> Aim of the task:
Within the listing below, how many lines contain "addScaledVector"? Only the number is wanted.

*** Extracted records Section Begins ***

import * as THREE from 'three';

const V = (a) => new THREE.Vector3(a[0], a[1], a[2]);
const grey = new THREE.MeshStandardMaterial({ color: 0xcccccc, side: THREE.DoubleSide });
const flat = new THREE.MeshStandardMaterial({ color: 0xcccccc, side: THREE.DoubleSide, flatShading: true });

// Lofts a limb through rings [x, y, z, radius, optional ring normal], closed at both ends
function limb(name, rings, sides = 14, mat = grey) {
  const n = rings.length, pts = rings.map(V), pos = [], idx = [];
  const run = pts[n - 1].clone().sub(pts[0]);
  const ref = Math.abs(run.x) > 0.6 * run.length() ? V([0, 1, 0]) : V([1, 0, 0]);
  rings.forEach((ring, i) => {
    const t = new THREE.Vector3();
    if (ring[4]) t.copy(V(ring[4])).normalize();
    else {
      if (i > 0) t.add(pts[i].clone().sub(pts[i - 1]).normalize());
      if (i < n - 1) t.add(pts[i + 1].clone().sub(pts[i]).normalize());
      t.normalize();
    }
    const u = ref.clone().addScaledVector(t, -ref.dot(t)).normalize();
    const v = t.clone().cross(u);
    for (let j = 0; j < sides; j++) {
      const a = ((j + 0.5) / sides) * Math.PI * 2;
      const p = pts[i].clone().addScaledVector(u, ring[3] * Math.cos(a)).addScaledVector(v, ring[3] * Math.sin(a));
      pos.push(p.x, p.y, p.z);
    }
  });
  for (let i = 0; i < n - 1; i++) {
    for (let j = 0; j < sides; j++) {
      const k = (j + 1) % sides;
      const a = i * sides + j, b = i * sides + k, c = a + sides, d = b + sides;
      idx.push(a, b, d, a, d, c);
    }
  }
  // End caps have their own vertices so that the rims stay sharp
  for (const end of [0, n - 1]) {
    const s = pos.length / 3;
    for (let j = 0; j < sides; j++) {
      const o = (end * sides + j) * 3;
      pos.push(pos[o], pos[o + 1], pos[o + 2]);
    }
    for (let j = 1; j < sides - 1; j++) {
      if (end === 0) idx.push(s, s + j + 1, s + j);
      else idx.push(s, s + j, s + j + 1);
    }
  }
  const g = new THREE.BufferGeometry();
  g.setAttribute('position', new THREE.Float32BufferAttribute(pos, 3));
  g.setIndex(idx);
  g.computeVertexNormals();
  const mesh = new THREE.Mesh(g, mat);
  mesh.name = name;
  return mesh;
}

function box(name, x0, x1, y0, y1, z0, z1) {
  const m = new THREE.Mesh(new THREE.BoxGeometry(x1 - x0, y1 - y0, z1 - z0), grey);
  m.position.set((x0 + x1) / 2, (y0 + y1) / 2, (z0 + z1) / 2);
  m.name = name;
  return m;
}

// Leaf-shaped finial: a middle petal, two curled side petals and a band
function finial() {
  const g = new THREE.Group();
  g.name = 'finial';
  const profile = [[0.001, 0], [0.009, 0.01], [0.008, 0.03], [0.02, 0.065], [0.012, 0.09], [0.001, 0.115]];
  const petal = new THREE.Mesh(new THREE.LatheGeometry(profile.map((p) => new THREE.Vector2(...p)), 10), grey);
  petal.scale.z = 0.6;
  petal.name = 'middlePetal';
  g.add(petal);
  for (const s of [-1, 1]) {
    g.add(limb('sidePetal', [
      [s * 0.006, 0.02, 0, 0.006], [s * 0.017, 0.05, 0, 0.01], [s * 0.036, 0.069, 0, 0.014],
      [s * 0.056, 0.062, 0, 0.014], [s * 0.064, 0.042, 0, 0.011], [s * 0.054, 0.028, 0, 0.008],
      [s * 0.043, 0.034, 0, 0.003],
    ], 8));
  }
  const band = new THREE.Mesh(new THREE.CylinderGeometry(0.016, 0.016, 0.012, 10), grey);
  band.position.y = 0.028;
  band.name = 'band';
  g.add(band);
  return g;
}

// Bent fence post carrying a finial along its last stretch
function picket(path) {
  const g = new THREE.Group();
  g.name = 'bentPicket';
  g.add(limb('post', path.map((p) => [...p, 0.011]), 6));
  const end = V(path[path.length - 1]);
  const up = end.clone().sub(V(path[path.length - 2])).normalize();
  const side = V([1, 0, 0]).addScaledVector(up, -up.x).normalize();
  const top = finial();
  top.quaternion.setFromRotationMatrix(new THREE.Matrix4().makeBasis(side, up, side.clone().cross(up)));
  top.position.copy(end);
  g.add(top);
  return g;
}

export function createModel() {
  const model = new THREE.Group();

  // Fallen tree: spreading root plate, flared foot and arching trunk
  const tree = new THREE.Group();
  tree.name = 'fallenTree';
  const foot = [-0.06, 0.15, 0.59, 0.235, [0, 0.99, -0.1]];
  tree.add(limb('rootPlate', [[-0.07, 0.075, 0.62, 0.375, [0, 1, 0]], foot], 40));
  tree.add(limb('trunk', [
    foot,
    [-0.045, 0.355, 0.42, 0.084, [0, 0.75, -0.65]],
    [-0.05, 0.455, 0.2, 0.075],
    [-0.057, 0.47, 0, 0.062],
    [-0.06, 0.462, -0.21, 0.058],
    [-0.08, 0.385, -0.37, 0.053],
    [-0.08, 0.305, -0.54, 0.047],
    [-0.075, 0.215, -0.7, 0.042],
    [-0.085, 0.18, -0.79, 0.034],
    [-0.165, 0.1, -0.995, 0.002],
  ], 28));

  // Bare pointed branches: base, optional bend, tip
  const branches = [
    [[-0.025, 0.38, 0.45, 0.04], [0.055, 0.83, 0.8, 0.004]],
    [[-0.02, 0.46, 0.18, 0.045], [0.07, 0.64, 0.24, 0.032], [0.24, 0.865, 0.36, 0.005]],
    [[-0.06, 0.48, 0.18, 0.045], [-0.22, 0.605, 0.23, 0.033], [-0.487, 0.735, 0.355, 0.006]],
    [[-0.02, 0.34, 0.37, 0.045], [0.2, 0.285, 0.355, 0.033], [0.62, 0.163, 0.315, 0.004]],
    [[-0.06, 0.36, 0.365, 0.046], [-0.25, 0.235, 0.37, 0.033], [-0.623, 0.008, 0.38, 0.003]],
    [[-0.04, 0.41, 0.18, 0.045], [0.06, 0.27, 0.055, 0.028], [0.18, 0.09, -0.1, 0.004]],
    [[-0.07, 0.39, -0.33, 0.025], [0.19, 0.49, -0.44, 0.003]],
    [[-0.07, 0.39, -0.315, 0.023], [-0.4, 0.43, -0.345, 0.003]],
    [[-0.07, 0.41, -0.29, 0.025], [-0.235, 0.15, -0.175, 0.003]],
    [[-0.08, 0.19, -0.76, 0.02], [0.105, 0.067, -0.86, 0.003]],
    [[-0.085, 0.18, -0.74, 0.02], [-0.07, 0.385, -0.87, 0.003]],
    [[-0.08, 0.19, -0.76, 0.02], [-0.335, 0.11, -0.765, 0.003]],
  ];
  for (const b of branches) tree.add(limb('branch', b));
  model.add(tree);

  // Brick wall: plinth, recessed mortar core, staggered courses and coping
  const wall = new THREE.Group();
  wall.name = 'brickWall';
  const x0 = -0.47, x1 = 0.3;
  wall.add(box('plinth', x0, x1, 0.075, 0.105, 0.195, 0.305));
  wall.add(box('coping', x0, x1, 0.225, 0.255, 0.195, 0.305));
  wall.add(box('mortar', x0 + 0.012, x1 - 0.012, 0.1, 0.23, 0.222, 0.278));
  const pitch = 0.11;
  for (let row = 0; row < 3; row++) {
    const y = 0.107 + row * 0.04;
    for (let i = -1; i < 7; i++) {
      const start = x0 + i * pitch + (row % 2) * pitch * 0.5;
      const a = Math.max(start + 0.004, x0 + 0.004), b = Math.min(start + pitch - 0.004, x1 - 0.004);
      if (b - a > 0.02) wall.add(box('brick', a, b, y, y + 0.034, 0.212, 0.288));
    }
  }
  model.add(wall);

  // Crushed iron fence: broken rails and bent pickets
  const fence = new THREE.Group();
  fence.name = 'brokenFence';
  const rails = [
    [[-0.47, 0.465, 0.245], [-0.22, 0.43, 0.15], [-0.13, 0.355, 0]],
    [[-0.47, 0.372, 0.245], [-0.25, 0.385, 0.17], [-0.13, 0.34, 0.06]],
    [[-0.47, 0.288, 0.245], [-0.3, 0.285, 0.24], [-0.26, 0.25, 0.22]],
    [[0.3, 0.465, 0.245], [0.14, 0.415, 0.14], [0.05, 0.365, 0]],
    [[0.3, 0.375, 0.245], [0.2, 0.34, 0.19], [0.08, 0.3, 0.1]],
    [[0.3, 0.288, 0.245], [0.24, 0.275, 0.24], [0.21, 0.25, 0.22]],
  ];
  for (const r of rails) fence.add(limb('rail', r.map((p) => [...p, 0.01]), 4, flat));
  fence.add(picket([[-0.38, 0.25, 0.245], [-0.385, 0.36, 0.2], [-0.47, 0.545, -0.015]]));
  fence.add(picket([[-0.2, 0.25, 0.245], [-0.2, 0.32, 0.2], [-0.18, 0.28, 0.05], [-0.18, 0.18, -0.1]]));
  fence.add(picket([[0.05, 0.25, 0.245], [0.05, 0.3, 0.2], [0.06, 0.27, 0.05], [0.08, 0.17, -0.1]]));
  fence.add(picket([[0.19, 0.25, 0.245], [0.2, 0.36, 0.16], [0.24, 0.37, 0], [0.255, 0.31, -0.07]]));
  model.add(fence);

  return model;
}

*** Extracted records Section Ends ***

> Answer for this exercise:
3